By Dennis Crouch
In November 2012, I posted about the fact that a large number US Attorneys are actually listed as "patent agents" on the USPTO rolls rather than patent attorneys. While this issue is typically rather minor it does have a few implications. First, it creates an artificial disconnect between state attorney conduct regulators and the USPTO's Office of Enrollment and Discipline (OED). The professional status of Patent Agents is regulated only by the USPTO while the Patent Attorneys are regulated by both the USPTO and the relevant state of attorney registration. Second, the misidentification causes policymakers to over-estimate the number practicing patent agents. The combination of these two issues pushes the USPTO's OED to be more proactive and aggressive because it believes itself to be the sole regulator of so many patent law professionals. Finally, the misidentification creates some confusion in the marketplace – especially for innovators looking particularly to hire a patent agent because of their perceived lower cost and greater technological focus. See: Dennis Crouch, Are you a Patent Attorney Masquerading as a Patent Agent? at http://www.patentlyo.com/patent/2012/11/patent-attorney-agent-registration-status.html.

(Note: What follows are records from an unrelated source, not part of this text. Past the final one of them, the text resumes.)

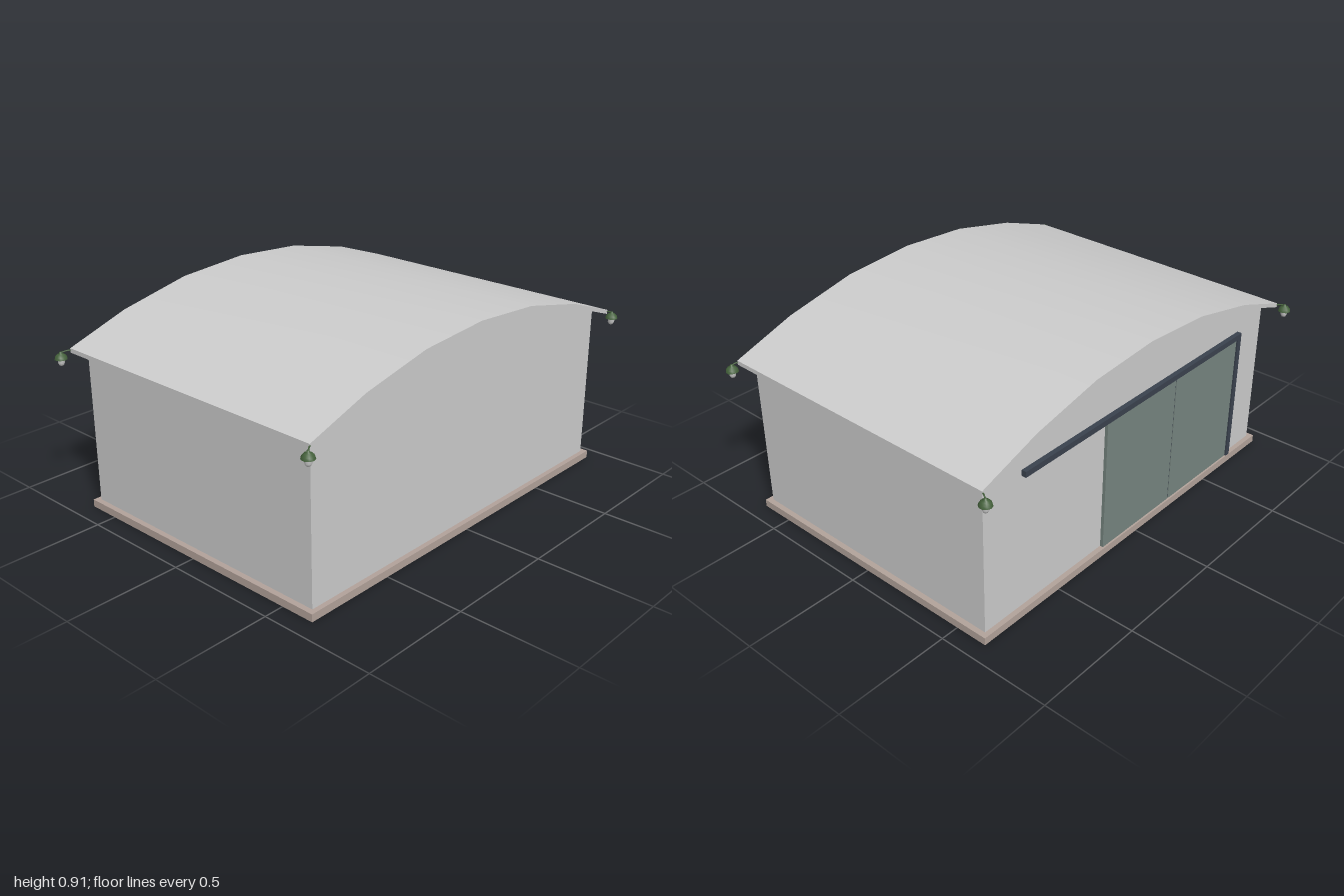
import * as THREE from 'three';
import { toCreasedNormals } from 'three/addons/utils/BufferGeometryUtils.js';

const paint = (color) => new THREE.MeshStandardMaterial({ color });
const grey = paint(0xcccccc);
const brown = paint(0xb2a29a);
const slate = paint(0x76847f);
const navy = paint(0x3a424e);
const green = paint(0x43603a);
green.side = THREE.DoubleSide;

// underside of the curved roof, from ridge to eave
const ARC = [[0, 0.891], [0.335, 0.868], [0.663, 0.797], [0.943, 0.701]];
const THICK = 0.019;
const WALL_X = 0.893, WALL_Z = 0.625, BASE_H = 0.033;

function add(parent, name, geometry, material, x = 0, y = 0, z = 0) {
  const mesh = new THREE.Mesh(geometry, material);
  mesh.name = name;
  mesh.position.set(x, y, z);
  parent.add(mesh);
  return mesh;
}

// box given by its lower and upper corners
function block(parent, name, material, a, b) {
  return add(parent, name, new THREE.BoxGeometry(b[0] - a[0], b[1] - a[1], b[2] - a[2]), material,
    (a[0] + b[0]) / 2, (a[1] + b[1]) / 2, (a[2] + b[2]) / 2);
}

// extrude centred on z = 0
function slab(shape, depth) {
  return new THREE.ExtrudeGeometry(shape, { depth, bevelEnabled: false }).translate(0, 0, -depth / 2);
}

const points = (list) => list.map(([x, y]) => new THREE.Vector2(x, y));
const bothSides = (arc) => [...arc, ...arc.slice(1).map(([x, y]) => [-x, y]).reverse()];
const rectangle = (w, d) => points([[-w, -d], [w, -d], [w, d], [-w, d]]);

function createLamp(x, z) {
  const lamp = new THREE.Group();
  lamp.name = 'cornerLamp';
  lamp.position.set(x, 0.678, z);
  // domed shade with a small cap
  add(lamp, 'lampShade', new THREE.LatheGeometry(points([
    [0.027, 0], [0.024, 0.011], [0.016, 0.02], [0.007, 0.024], [0.005, 0.03], [0, 0.031],
  ]), 10), green);
  add(lamp, 'lampCollar', new THREE.CylinderGeometry(0.014, 0.014, 0.012, 10), navy, 0, 0.004, 0);
  // glass bulb
  add(lamp, 'lampGlass', new THREE.LatheGeometry(points([
    [0, -0.03], [0.009, -0.026], [0.014, -0.016], [0.015, 0.002],
  ]), 10), grey);
  // arm to the roof corner
  const start = new THREE.Vector3(0, 0.026, 0);
  const corner = new THREE.Vector3(Math.sign(x) * 0.938 + 0.004 - x, 0.034, Math.sign(z) * 0.67 + 0.004 - z);
  const middle = start.clone().lerp(corner, 0.5).add(new THREE.Vector3(0, 0.006, 0));
  const curve = new THREE.QuadraticBezierCurve3(start, middle, corner);
  add(lamp, 'lampArm', new THREE.TubeGeometry(curve, 5, 0.003, 5), green);
  return lamp;
}

export function createModel() {
  const model = new THREE.Group();
  model.name = 'shed';
  const hall = new THREE.Group();
  hall.name = 'hall';
  hall.position.set(0.004, 0, 0.004);
  model.add(hall);

  // open foundation frame
  const frame = new THREE.Shape(rectangle(0.917, 0.647));
  frame.holes.push(new THREE.Path(rectangle(0.885, 0.617)));
  const base = slab(frame, BASE_H).rotateX(-Math.PI / 2);
  add(hall, 'foundation', base, brown, 0, BASE_H / 2, 0);

  // front and back walls follow the roof arc
  const gable = new THREE.Shape(points([
    [-WALL_X, BASE_H], [WALL_X, BASE_H], ...bothSidesGable(),
  ]));
  for (const s of [1, -1]) {
    add(hall, s > 0 ? 'frontWall' : 'backWall', slab(gable, 0.008), grey, 0, 0, s * (WALL_Z - 0.004));
    const x = s * (WALL_X - 0.004);
    block(hall, s > 0 ? 'leftWall' : 'rightWall', grey,
      [x - 0.004, BASE_H, -WALL_Z], [x + 0.004, 0.72, WALL_Z]);
  }

  // curved roof sheet, smooth along the arc
  const upper = bothSides(ARC).map(([x, y]) => [x, y + THICK]);
  const roofLine = [
    ...ARC.slice().reverse().map(([x, y]) => [x, y]),
    ...ARC.slice(1).map(([x, y]) => [-x, y]),
  ];
  const top = roofLine.map(([x, y]) => [x, y + THICK]).reverse();
  const roof = slab(new THREE.Shape(points([...roofLine, ...top])), 1.346);
  add(hall, 'roof', toCreasedNormals(roof, Math.PI / 6), grey);

  // sliding door on the back: two panels, rail and end post
  const zWall = -WALL_Z;
  block(hall, 'doorPanel', slate, [-0.237, BASE_H, zWall - 0.014], [0.21, 0.635, zWall]);
  block(hall, 'doorPanel', slate, [-0.69, BASE_H, zWall - 0.014], [-0.243, 0.635, zWall]);
  block(hall, 'doorSeam', navy, [-0.243, BASE_H, zWall - 0.011], [-0.237, 0.635, zWall]);
  block(hall, 'doorRail', navy, [-0.71, 0.63, zWall - 0.021], [0.69, 0.655, zWall]);
  block(hall, 'doorPost', navy, [-0.71, BASE_H, zWall - 0.021], [-0.685, 0.63, zWall]);

  // lamps at the four roof corners
  for (const [x, z] of [[-0.973, -0.689], [0.955, -0.692], [-0.96, 0.69], [0.971, 0.686]]) {
    model.add(createLamp(x, z));
  }
  return model;
}

// wall top from +x to -x, cut where the wall meets the arc
function bothSidesGable() {
  const half = [...ARC.slice(0, 3), [WALL_X, 0.719]];
  return [...half.slice().reverse(), ...half.slice(1).map(([x, y]) => [-x, y])];
}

In the November post, I particularly called-out the Finnegan Henderson firm for having a large number of patent attorneys actually listed as patent agents in addition to well-known patent litigator Joe Re from Knobbe who was also listed as a patent agent. I just pulled-up the USPTO Roster again and found that Joe Re is now officially a patent attorney as are about 20 Finnegan attorneys who were previously listed as patent agents. In all, more than 200 attorneys have changed their status in the past two months. I suspect that there are at least 1,000 more individuals who are still misidentified on the rolls.